>>>>>

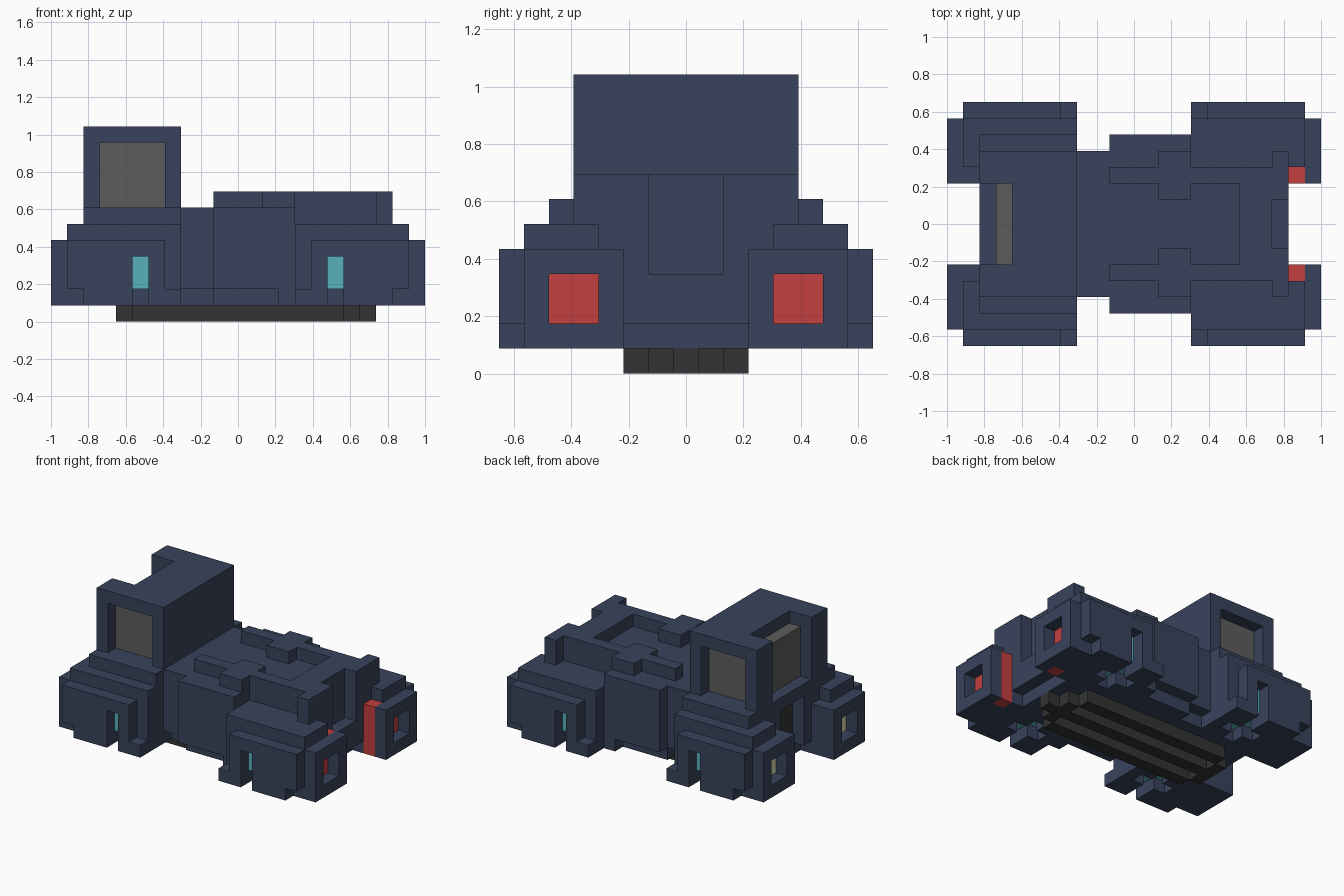
import bpy, bmesh

if "Cube" in bpy.data.objects:
    bpy.data.objects.remove(bpy.data.objects["Cube"])

U = 2 / 23                      # one cube of the block grid
NX, NY = 23, 15                 # grid length and width

COLOURS = {
    "navy paint": (0.039, 0.055, 0.105, 1),
    "grey glass": (0.107, 0.107, 0.107, 1),
    "dark metal": (0.034, 0.034, 0.034, 1),
    "red lamp": (0.55, 0.05, 0.05, 1),
    "teal glow": (0.098, 0.434, 0.503, 1),
    "pale yellow lamp": (0.70, 0.71, 0.42, 1),
}
MATS = {}
for name, col in COLOURS.items():
    MATS[name] = bpy.data.materials.new(name)
    MATS[name].diffuse_color = col

grid = {}                       # cell -> (part, colour)


def box(part, colour, x, y, z, flip=False):
    """Fill a range of cells, mirrored left/right; part None cuts cells away.
    flip also turns it end for end."""
    for i in range(*x):
        for j in range(*y):
            for k in range(*z):
                a = NX - 1 - i if flip else i
                for b in (j, NY - 1 - j):
                    if part is None:
                        grid.pop((a, b, k), None)
                    else:
                        grid[a, b, k] = (part, colour)


def cut(x, y, z, flip=False):
    box(None, None, x, y, z, flip)


N = "navy paint"

# lower body, mid section and load bed floor
box("body", N, (2, 21), (4, 11), (1, 7))
box("body", N, (8, 10), (3, 12), (1, 7))
box("body", N, (10, 15), (2, 13), (1, 7))
# recessed sills and ends
cut((8, 10), (3, 4), (1, 2))
cut((10, 14), (2, 3), (1, 2))
cut((20, 21), (5, 10), (1, 2))
cut((2, 3), (5, 10), (1, 2))

# bed rails and tail wall
box("bed_rail", N, (10, 21), (4, 5), (7, 8))
box("bed_rail", N, (13, 15), (3, 6), (7, 8))
box("tail_wall", N, (18, 21), (4, 11), (7, 8))
box("tail_wall", N, (20, 21), (3, 4), (5, 8))
cut((20, 21), (6, 9), (4, 8))

# cab with side windows and windscreen
box("cab", N, (2, 8), (3, 12), (6, 12))
box("cab", N, (2, 8), (2, 13), (6, 7))
cut((3, 7), (3, 4), (7, 11))
box("side_window", "grey glass", (3, 7), (4, 5), (7, 11))
cut((2, 4), (5, 10), (7, 12))
box("windscreen", "grey glass", (3, 4), (5, 10), (7, 11))

# nose grille, sunk one cube
cut((2, 3), (6, 9), (2, 6))
box("grille", "dark metal", (3, 4), (6, 9), (2, 6))

# four corner pods, each with a lamp and a glowing thruster
for flip, lamp in ((False, "pale yellow lamp"), (True, "red lamp")):
    p = "rear_pod" if flip else "front_pod"
    box(p, N, (1, 8), (1, 4), (1, 6), flip)
    box(p, N, (0, 2), (1, 5), (1, 5), flip)
    box(p, N, (1, 7), (0, 1), (2, 5), flip)
    box(p, N, (2, 8), (0, 1), (1, 2), flip)
    # lamp set in the end of the pod
    cut((0, 1), (2, 4), (2, 4), flip)
    box(p + "_lamp", lamp, (1, 2), (2, 4), (2, 4), flip)
    # slot in the side and cross-shaped well underneath
    cut((5, 6), (0, 1), (1, 4), flip)
    for x, y in (((5, 6), (1, 4)), ((4, 7), (2, 3))):
        cut(x, y, (1, 2), flip)
        box(p + "_thruster", "teal glow", x, y, (2, 4), flip)
# red inner corner of the rear lamps
box("rear_pod_lamp", "red lamp", (21, 22), (4, 5), (1, 5))

# underside rails
box("under_rail", "dark metal", (5, 18), (5, 6), (0, 1))
box("under_rail", "dark metal", (4, 20), (7, 8), (0, 1))
box("under_rail", "dark metal", (4, 5), (6, 7), (0, 1))
box("under_rail", "dark metal", (18, 19), (6, 7), (0, 1))

# exposed cube faces become one mesh per part
SIDES = {
    (1, 0, 0): ((1, 0, 0), (1, 1, 0), (1, 1, 1), (1, 0, 1)),
    (-1, 0, 0): ((0, 0, 0), (0, 0, 1), (0, 1, 1), (0, 1, 0)),
    (0, 1, 0): ((0, 1, 0), (0, 1, 1), (1, 1, 1), (1, 1, 0)),
    (0, -1, 0): ((0, 0, 0), (1, 0, 0), (1, 0, 1), (0, 0, 1)),
    (0, 0, 1): ((0, 0, 1), (1, 0, 1), (1, 1, 1), (0, 1, 1)),
    (0, 0, -1): ((0, 0, 0), (0, 1, 0), (1, 1, 0), (1, 0, 0)),
}
for part in sorted({v[0] for v in grid.values()}):
    bm = bmesh.new()
    verts = {}
    for cell, (owner, colour) in grid.items():
        if owner != part:
            continue
        mat = MATS[colour]
        for d, corners in SIDES.items():
            if tuple(c + e for c, e in zip(cell, d)) in grid:
                continue
            face = []
            for c in corners:
                key = tuple(a + b for a, b in zip(cell, c))
                if key not in verts:
                    verts[key] = bm.verts.new(((key[0] - NX / 2) * U,
                                               (key[1] - NY / 2) * U, key[2] * U))
                face.append(verts[key])
            bm.faces.new(face)
    bmesh.ops.dissolve_limit(bm, angle_limit=0.01, verts=bm.verts[:], edges=bm.edges[:])
    me = bpy.data.meshes.new(part)
    bm.to_mesh(me)
    bm.free()
    me.materials.append(mat)
    bpy.context.collection.objects.link(bpy.data.objects.new(part, me))

for m in bpy.data.materials:
    if m.users and not m.is_grease_pencil:
        m.use_nodes = True
        m.node_tree.nodes["Principled BSDF"].inputs["Base Color"].default_value = m.diffuse_color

<<<<<

Problem
Each entry above is to be given again exactly, and any image in it is to be dropped.

Task result
import bpy, bmesh

if "Cube" in bpy.data.objects:
    bpy.data.objects.remove(bpy.data.objects["Cube"])

U = 2 / 23                      # one cube of the block grid
NX, NY = 23, 15                 # grid length and width

COLOURS = {
    "navy paint": (0.039, 0.055, 0.105, 1),
    "grey glass": (0.107, 0.107, 0.107, 1),
    "dark metal": (0.034, 0.034, 0.034, 1),
    "red lamp": (0.55, 0.05, 0.05, 1),
    "teal glow": (0.098, 0.434, 0.503, 1),
    "pale yellow lamp": (0.70, 0.71, 0.42, 1),
}
MATS = {}
for name, col in COLOURS.items():
    MATS[name] = bpy.data.materials.new(name)
    MATS[name].diffuse_color = col

grid = {}                       # cell -> (part, colour)


def box(part, colour, x, y, z, flip=False):
    """Fill a range of cells, mirrored left/right; part None cuts cells away.
    flip also turns it end for end."""
    for i in range(*x):
        for j in range(*y):
            for k in range(*z):
                a = NX - 1 - i if flip else i
                for b in (j, NY - 1 - j):
                    if part is None:
                        grid.pop((a, b, k), None)
                    else:
                        grid[a, b, k] = (part, colour)


def cut(x, y, z, flip=False):
    box(None, None, x, y, z, flip)


N = "navy paint"

# lower body, mid section and load bed floor
box("body", N, (2, 21), (4, 11), (1, 7))
box("body", N, (8, 10), (3, 12), (1, 7))
box("body", N, (10, 15), (2, 13), (1, 7))
# recessed sills and ends
cut((8, 10), (3, 4), (1, 2))
cut((10, 14), (2, 3), (1, 2))
cut((20, 21), (5, 10), (1, 2))
cut((2, 3), (5, 10), (1, 2))

# bed rails and tail wall
box("bed_rail", N, (10, 21), (4, 5), (7, 8))
box("bed_rail", N, (13, 15), (3, 6), (7, 8))
box("tail_wall", N, (18, 21), (4, 11), (7, 8))
box("tail_wall", N, (20, 21), (3, 4), (5, 8))
cut((20, 21), (6, 9), (4, 8))

# cab with side windows and windscreen
box("cab", N, (2, 8), (3, 12), (6, 12))
box("cab", N, (2, 8), (2, 13), (6, 7))
cut((3, 7), (3, 4), (7, 11))
box("side_window", "grey glass", (3, 7), (4, 5), (7, 11))
cut((2, 4), (5, 10), (7, 12))
box("windscreen", "grey glass", (3, 4), (5, 10), (7, 11))

# nose grille, sunk one cube
cut((2, 3), (6, 9), (2, 6))
box("grille", "dark metal", (3, 4), (6, 9), (2, 6))

# four corner pods, each with a lamp and a glowing thruster
for flip, lamp in ((False, "pale yellow lamp"), (True, "red lamp")):
    p = "rear_pod" if flip else "front_pod"
    box(p, N, (1, 8), (1, 4), (1, 6), flip)
    box(p, N, (0, 2), (1, 5), (1, 5), flip)
    box(p, N, (1, 7), (0, 1), (2, 5), flip)
    box(p, N, (2, 8), (0, 1), (1, 2), flip)
    # lamp set in the end of the pod
    cut((0, 1), (2, 4), (2, 4), flip)
    box(p + "_lamp", lamp, (1, 2), (2, 4), (2, 4), flip)
    # slot in the side and cross-shaped well underneath
    cut((5, 6), (0, 1), (1, 4), flip)
    for x, y in (((5, 6), (1, 4)), ((4, 7), (2, 3))):
        cut(x, y, (1, 2), flip)
        box(p + "_thruster", "teal glow", x, y, (2, 4), flip)
# red inner corner of the rear lamps
box("rear_pod_lamp", "red lamp", (21, 22), (4, 5), (1, 5))

# underside rails
box("under_rail", "dark metal", (5, 18), (5, 6), (0, 1))
box("under_rail", "dark metal", (4, 20), (7, 8), (0, 1))
box("under_rail", "dark metal", (4, 5), (6, 7), (0, 1))
box("under_rail", "dark metal", (18, 19), (6, 7), (0, 1))

# exposed cube faces become one mesh per part
SIDES = {
    (1, 0, 0): ((1, 0, 0), (1, 1, 0), (1, 1, 1), (1, 0, 1)),
    (-1, 0, 0): ((0, 0, 0), (0, 0, 1), (0, 1, 1), (0, 1, 0)),
    (0, 1, 0): ((0, 1, 0), (0, 1, 1), (1, 1, 1), (1, 1, 0)),
    (0, -1, 0): ((0, 0, 0), (1, 0, 0), (1, 0, 1), (0, 0, 1)),
    (0, 0, 1): ((0, 0, 1), (1, 0, 1), (1, 1, 1), (0, 1, 1)),
    (0, 0, -1): ((0, 0, 0), (0, 1, 0), (1, 1, 0), (1, 0, 0)),
}
for part in sorted({v[0] for v in grid.values()}):
    bm = bmesh.new()
    verts = {}
    for cell, (owner, colour) in grid.items():
        if owner != part:
            continue
        mat = MATS[colour]
        for d, corners in SIDES.items():
            if tuple(c + e for c, e in zip(cell, d)) in grid:
                continue
            face = []
            for c in corners:
                key = tuple(a + b for a, b in zip(cell, c))
                if key not in verts:
                    verts[key] = bm.verts.new(((key[0] - NX / 2) * U,
                                               (key[1] - NY / 2) * U, key[2] * U))
                face.append(verts[key])
            bm.faces.new(face)
    bmesh.ops.dissolve_limit(bm, angle_limit=0.01, verts=bm.verts[:], edges=bm.edges[:])
    me = bpy.data.meshes.new(part)
    bm.to_mesh(me)
    bm.free()
    me.materials.append(mat)
    bpy.context.collection.objects.link(bpy.data.objects.new(part, me))

for m in bpy.data.materials:
    if m.users and not m.is_grease_pencil:
        m.use_nodes = True
        m.node_tree.nodes["Principled BSDF"].inputs["Base Color"].default_value = m.diffuse_color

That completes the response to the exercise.